The Fields corporation was dissolved on September 10, 1959.  Individual stores may have continued under the name, as in the case of Chattanooga.

Check back for any further updates on Fields and their economical line of clothing.

Feedback from Readers

From Tom Trivers - My grandfather and his brother were the founders of Trivers Clothes back in the 1910’s. My grandfather, Ted Trivers, and his brother Nathan, owned a clothing factory in New York City which manufactured men’s clothing. They distributed the clothing they manufactured through several retail stores which they also owned throughout the country. At one time, they were the 2nd largest men’s clothing retailer.  My father, Ira Trivers, operated stores here in Chattanooga beginning in 1942 when he moved here to relieve the manager of Fields Clothes who had been called into the Army.  I joined my dad in our business when I got out of the Navy in 1964 when he opened Ira Trivers in Eastgate.  I worked with him until he passed away in 1989.  I closed the Trivers business in 1992. I have some notes of my grandfather’s and some calendars which were given away at the store openings which indicate that a Trivers store in Chattanooga opened in 1920.  I remember a Fields store operating in the 800 block of Market Street. I used to help make boxes when I was a child in the late 40’s.  Fields Clothes moved to 606 Market Street when Kress’s opened a store in the 800 block. Our Fields store closed in 1967 around a year after we opened an Ira Trivers store at 811 Market Street downtown in 1966. We opened the Eastgate Ira Trivers store in 1964. By the way, the store at 900 Market was a Trivers Clothing store. The name was in the stone in front of the building at one time.




Fields advertisement mentioned the $2.50 gold piece offered with a $22.50 purchase.
Fields advertisement mentioned the $2.50 gold piece offered with a $22.50 purchase.

John Shearer: A Few Reminders Of Old Hixson Remain

When the name Hixson is mentioned, it might conjure up images of one of the more popular suburban areas of town.   Although perhaps no longer the most desired outlying area in metro Chattanooga for new construction like maybe Ooltewah, Soddy-Daisy and North Georgia, the area northeast of downtown is still popular.   This is especially true for the un-built ... (click for more)

John Shearer: Chattanooga Reacted With Sadness To RFK Death 50 Years Ago

When the Chattanooga News-Free Press came out on June 5, 1968, it carried this giant headline at the top – “RFK critically shot.”   As most Chattanoogans knew by then, the tragedy occurred after the New York senator and Democratic presidential candidate had delivered his California Primary victory speech from a ballroom in the now-razed Ambassador Hotel in Los Angeles. ... (click for more)

Former City Education Commissioner John P. Franklin Dies

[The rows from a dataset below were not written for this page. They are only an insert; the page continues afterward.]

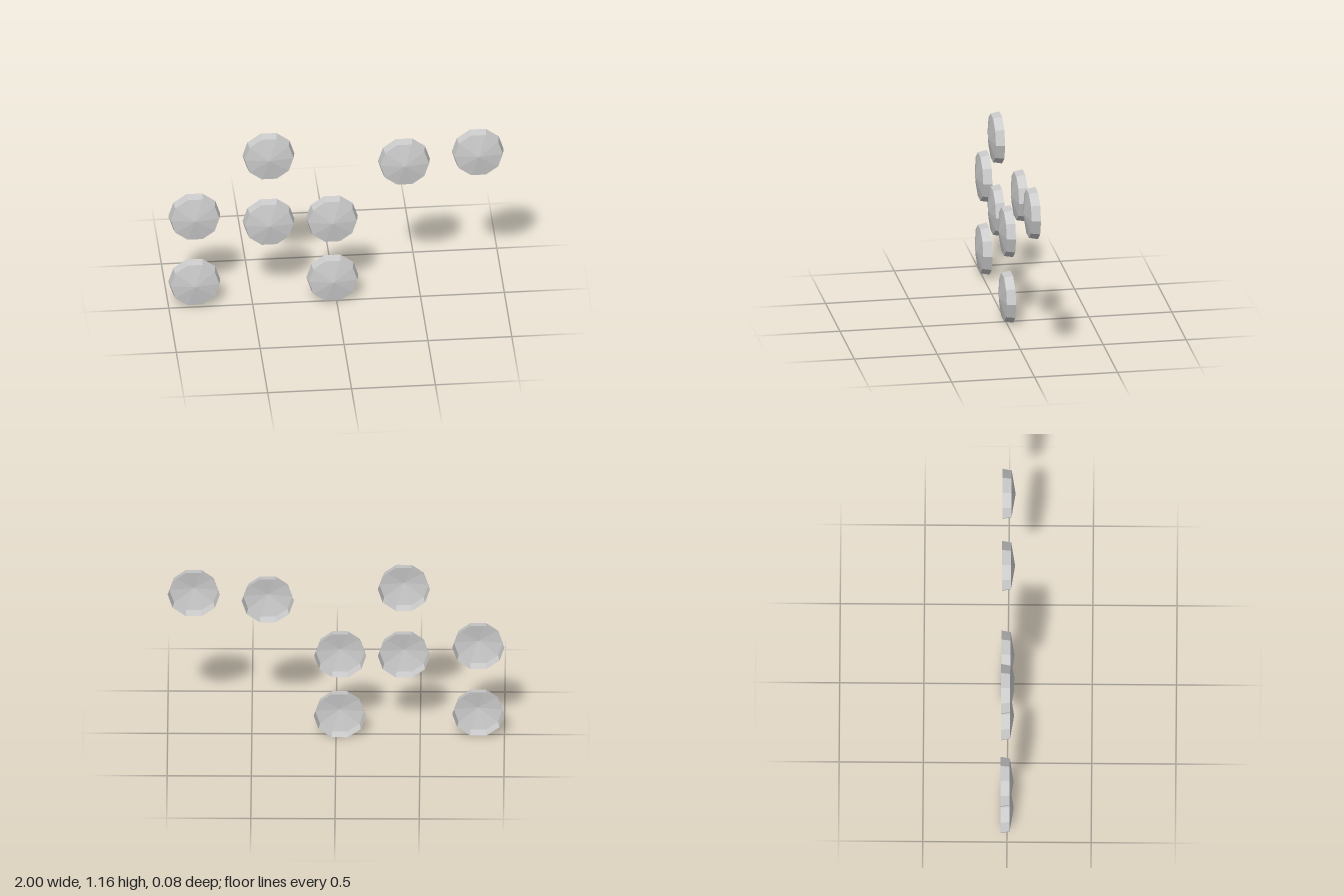
import * as THREE from 'three';

export function createModel() {
  const model = new THREE.Group();
  const material = new THREE.MeshStandardMaterial({
    color: 0xcccccc, flatShading: true, side: THREE.DoubleSide,
  });

  // Ten-sided hollow stud: tapered wall and shallow cone face, open at the back
  const profile = [[0.155, -0.039], [0.145, 0.015], [0, 0.039]]
    .map(([r, y]) => new THREE.Vector2(r, y));
  const stud = new THREE.LatheGeometry(profile, 10, Math.PI / 2);
  stud.rotateX(Math.PI / 2);

  // Stud centres on the x-y plane
  const centres = [
    [-0.845, 0.622], [-0.845, 0.165], [-0.403, 1.02], [-0.403, 0.562],
    [-0.025, 0.562], [-0.022, 0.15], [0.405, 0.938], [0.845, 0.98],
  ];
  centres.forEach(([x, y], i) => {
    const mesh = new THREE.Mesh(stud, material);
    mesh.name = `stud${i + 1}`;
    mesh.position.set(x, y, 0);
    model.add(mesh);
  });
  return model;
}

John Porter Franklin, long a leading figure in Chattanooga city government, has died.  He was the city's first, elected black official, post Jim Crow laws, in 1971. Mr. Franklin's father, G.W. Franklin, was a pioneer funeral home director and John Franklin continued in that line. He was first an official in Franklin-Strickland Funeral Home, then he started John P. Franklin ... (click for more)

Pedestrian Struck And Killed In Cleveland Wednesday Morning

A pedestrian was struck and killed on Paul Huff Parkway early Wednesday morning. The incident happened around 2:30 a.m. More information will follow. (click for more)

The Boss, Claude Ramsey

I try not to overuse the word great, but we lost a great man today, Claude Ramsey. I had the pleasure of serving under him as director of Commercial and Industrial Properties for 14 years while he was the Hamilton County Assessor of Property. He was probably the smartest person I have ever known. He was tough but patient, kind, caring and compassionate. He knew how to get ... (click for more)

Roy Exum: So, You’re Invisible?

Several weeks ago I was in the middle of My Morning Readings when, somehow, I came across a wonderful story written by Nichole Johnson. Her website says she is a speaker, a motivator, and an author whose gift is to “capture the inner-most feelings of women facing life's daily struggles, and it has enabled her to create a unique sense of community for people of all ages.” That’s ... (click for more)